→ TASK
Copy exactly, please, each line of the data below until the line that contains "mesh.materials.append(grey)" has been copied, beginning at the top.
----- LISTED RECORDS
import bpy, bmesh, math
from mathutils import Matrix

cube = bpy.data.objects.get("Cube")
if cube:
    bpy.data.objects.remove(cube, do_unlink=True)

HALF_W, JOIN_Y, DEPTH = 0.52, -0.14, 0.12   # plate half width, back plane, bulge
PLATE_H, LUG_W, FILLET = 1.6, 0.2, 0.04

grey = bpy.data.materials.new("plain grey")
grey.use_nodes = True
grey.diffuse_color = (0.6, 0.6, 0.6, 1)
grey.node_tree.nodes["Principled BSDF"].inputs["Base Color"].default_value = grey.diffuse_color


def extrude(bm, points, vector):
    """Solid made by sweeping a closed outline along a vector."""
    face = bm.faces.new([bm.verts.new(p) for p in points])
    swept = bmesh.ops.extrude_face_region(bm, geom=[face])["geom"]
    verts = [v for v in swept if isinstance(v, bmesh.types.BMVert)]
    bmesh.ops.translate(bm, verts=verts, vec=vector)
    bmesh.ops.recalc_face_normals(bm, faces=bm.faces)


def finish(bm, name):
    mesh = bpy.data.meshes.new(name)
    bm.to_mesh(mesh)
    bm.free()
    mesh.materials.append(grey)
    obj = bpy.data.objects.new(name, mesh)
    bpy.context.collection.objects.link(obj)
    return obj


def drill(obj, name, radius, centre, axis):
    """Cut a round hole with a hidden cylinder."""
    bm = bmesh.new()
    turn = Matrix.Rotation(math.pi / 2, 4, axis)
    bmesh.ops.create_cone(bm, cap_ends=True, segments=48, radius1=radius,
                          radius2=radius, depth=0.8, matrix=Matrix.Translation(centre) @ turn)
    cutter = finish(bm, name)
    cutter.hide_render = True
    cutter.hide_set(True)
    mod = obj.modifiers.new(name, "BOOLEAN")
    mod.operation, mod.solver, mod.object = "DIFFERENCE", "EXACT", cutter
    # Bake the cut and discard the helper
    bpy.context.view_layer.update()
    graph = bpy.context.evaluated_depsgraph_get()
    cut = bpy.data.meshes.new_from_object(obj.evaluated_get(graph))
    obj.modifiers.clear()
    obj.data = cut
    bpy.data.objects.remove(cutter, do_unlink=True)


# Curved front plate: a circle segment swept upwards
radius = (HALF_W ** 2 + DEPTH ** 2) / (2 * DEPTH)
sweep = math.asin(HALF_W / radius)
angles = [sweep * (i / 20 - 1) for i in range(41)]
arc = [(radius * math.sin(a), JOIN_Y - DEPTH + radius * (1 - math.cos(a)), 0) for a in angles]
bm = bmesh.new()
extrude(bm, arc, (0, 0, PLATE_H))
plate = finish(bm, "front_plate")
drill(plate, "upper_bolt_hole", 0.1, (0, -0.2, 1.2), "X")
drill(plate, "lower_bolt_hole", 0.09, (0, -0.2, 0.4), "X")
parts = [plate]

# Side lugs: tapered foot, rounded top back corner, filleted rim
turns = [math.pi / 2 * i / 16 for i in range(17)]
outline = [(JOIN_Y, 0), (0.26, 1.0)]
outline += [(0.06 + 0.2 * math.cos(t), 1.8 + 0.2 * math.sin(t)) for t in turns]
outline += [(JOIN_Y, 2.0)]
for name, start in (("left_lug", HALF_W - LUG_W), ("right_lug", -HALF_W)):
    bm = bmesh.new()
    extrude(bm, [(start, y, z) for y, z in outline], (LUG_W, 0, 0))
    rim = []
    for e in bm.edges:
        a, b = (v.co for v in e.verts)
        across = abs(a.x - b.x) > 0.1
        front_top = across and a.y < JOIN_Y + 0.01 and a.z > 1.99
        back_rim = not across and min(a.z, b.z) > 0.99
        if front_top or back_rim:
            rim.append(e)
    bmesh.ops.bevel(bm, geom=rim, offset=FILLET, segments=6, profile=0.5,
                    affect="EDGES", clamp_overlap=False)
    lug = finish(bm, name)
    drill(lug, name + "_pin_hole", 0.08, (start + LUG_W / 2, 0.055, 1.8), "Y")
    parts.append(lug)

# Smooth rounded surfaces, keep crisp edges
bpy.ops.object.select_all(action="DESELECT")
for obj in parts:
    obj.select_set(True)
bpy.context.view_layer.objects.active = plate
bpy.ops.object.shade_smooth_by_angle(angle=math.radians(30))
----------
→ ANSWER BOX
import bpy, bmesh, math
from mathutils import Matrix

cube = bpy.data.objects.get("Cube")
if cube:
    bpy.data.objects.remove(cube, do_unlink=True)

HALF_W, JOIN_Y, DEPTH = 0.52, -0.14, 0.12   # plate half width, back plane, bulge
PLATE_H, LUG_W, FILLET = 1.6, 0.2, 0.04

grey = bpy.data.materials.new("plain grey")
grey.use_nodes = True
grey.diffuse_color = (0.6, 0.6, 0.6, 1)
grey.node_tree.nodes["Principled BSDF"].inputs["Base Color"].default_value = grey.diffuse_color


def extrude(bm, points, vector):
    """Solid made by sweeping a closed outline along a vector."""
    face = bm.faces.new([bm.verts.new(p) for p in points])
    swept = bmesh.ops.extrude_face_region(bm, geom=[face])["geom"]
    verts = [v for v in swept if isinstance(v, bmesh.types.BMVert)]
    bmesh.ops.translate(bm, verts=verts, vec=vector)
    bmesh.ops.recalc_face_normals(bm, faces=bm.faces)


def finish(bm, name):
    mesh = bpy.data.meshes.new(name)
    bm.to_mesh(mesh)
    bm.free()
    mesh.materials.append(grey)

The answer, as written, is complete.